---------- EXERCISE INPUTS ----------

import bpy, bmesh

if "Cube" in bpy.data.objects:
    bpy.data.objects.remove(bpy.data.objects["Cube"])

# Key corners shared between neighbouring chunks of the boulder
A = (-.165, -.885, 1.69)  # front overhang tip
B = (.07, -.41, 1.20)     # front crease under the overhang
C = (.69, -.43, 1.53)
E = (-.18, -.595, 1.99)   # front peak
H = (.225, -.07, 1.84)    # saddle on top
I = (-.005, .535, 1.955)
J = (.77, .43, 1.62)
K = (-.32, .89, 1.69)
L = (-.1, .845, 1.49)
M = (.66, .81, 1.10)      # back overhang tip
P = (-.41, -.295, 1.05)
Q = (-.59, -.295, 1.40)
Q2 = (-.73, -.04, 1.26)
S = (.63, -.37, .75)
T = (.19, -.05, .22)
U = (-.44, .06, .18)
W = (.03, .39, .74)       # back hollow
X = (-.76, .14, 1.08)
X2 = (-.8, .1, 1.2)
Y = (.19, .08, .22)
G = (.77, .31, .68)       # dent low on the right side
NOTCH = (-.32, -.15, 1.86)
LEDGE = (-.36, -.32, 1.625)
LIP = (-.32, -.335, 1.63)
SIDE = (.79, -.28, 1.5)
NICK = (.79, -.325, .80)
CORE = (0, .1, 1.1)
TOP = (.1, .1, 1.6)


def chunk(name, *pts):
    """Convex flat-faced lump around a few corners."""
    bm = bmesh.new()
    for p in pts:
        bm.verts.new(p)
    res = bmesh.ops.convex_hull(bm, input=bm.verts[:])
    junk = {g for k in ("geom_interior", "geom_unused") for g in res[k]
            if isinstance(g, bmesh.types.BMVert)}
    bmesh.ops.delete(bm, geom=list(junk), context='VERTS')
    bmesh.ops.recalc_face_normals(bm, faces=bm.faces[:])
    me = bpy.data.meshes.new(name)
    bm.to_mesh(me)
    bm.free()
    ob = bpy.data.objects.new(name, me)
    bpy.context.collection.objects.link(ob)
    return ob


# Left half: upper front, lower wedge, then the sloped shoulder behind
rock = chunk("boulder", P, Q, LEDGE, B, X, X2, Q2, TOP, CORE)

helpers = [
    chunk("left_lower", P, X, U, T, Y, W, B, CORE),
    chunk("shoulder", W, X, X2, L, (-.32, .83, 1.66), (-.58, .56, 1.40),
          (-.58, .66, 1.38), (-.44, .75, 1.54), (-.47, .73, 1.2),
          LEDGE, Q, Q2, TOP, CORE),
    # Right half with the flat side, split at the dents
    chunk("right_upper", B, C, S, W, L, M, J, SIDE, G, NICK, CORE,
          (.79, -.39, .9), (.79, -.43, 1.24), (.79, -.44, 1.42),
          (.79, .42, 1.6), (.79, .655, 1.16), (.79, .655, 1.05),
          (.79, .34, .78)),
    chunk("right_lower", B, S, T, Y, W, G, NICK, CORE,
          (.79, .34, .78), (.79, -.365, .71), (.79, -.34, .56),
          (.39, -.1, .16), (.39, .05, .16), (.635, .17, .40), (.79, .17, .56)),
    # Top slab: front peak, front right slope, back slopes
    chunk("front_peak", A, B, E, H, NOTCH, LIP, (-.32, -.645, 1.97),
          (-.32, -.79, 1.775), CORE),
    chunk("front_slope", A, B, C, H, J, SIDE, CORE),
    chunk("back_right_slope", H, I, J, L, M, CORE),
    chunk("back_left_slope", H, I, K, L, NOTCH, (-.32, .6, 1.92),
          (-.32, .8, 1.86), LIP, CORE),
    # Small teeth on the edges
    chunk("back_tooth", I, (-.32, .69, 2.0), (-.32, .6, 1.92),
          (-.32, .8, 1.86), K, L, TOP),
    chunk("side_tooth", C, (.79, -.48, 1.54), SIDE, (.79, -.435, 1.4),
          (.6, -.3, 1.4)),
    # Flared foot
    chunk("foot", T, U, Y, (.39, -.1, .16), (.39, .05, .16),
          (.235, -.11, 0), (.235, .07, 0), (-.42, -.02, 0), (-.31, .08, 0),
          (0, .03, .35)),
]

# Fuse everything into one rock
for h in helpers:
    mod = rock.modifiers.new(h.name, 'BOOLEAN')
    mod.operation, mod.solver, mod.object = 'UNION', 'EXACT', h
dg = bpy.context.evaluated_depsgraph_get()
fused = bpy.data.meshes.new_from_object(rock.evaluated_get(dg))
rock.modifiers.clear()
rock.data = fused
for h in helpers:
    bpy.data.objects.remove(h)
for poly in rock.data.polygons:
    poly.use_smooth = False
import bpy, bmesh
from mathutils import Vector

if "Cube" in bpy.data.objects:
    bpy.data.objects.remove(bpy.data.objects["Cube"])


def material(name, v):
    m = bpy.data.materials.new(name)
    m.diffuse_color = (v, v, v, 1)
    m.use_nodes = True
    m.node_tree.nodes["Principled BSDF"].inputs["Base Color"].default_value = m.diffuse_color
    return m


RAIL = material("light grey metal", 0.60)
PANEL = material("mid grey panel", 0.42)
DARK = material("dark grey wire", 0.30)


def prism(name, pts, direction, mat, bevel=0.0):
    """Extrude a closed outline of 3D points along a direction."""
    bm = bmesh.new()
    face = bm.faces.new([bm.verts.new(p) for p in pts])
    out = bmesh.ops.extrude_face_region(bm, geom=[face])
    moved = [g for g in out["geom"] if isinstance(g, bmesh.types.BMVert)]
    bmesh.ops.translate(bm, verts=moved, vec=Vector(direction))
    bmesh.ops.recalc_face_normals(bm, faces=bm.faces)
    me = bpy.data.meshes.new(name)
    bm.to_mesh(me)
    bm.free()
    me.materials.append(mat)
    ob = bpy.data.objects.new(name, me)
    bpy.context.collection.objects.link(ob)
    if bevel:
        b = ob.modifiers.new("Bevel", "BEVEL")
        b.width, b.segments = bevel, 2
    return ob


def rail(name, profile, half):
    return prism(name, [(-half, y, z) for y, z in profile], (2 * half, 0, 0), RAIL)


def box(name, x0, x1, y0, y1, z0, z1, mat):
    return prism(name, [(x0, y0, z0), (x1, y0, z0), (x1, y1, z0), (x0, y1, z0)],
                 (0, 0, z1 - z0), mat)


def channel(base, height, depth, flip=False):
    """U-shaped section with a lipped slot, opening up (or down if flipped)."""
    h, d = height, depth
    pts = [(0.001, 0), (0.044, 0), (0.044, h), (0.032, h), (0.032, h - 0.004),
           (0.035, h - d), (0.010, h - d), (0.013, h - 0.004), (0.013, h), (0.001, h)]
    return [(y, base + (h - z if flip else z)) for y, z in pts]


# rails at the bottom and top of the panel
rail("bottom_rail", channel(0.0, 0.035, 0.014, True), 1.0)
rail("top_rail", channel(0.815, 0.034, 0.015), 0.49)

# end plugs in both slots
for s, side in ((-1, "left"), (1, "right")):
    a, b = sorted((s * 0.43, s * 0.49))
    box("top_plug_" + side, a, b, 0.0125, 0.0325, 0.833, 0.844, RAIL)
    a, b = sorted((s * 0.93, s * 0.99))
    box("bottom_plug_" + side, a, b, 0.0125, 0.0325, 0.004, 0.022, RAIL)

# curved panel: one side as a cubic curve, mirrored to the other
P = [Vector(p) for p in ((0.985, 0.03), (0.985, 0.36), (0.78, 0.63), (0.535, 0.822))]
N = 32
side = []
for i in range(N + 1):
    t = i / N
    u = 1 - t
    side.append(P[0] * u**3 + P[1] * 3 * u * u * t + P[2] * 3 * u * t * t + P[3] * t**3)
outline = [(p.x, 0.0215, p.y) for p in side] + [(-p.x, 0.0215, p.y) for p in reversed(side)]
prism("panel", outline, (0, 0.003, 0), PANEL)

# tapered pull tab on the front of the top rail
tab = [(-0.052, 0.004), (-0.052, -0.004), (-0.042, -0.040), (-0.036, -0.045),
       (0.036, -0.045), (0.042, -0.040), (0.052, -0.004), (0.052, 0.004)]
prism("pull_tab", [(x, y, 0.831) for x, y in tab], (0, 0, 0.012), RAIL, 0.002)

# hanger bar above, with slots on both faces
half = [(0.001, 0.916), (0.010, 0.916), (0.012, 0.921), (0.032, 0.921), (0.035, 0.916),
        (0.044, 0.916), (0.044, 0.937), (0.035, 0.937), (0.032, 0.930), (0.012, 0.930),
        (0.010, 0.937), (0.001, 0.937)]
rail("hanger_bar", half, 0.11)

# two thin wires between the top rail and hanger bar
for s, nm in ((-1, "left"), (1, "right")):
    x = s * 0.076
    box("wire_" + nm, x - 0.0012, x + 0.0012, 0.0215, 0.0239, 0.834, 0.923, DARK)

----------

WHAT YOU WILL DO → Filter this listing and copy only the lines holding the word "rock".

WRITTEN ANSWER →
rock = chunk("boulder", P, Q, LEDGE, B, X, X2, Q2, TOP, CORE)
# Fuse everything into one rock
    mod = rock.modifiers.new(h.name, 'BOOLEAN')
fused = bpy.data.meshes.new_from_object(rock.evaluated_get(dg))
rock.modifiers.clear()
rock.data = fused
for poly in rock.data.polygons:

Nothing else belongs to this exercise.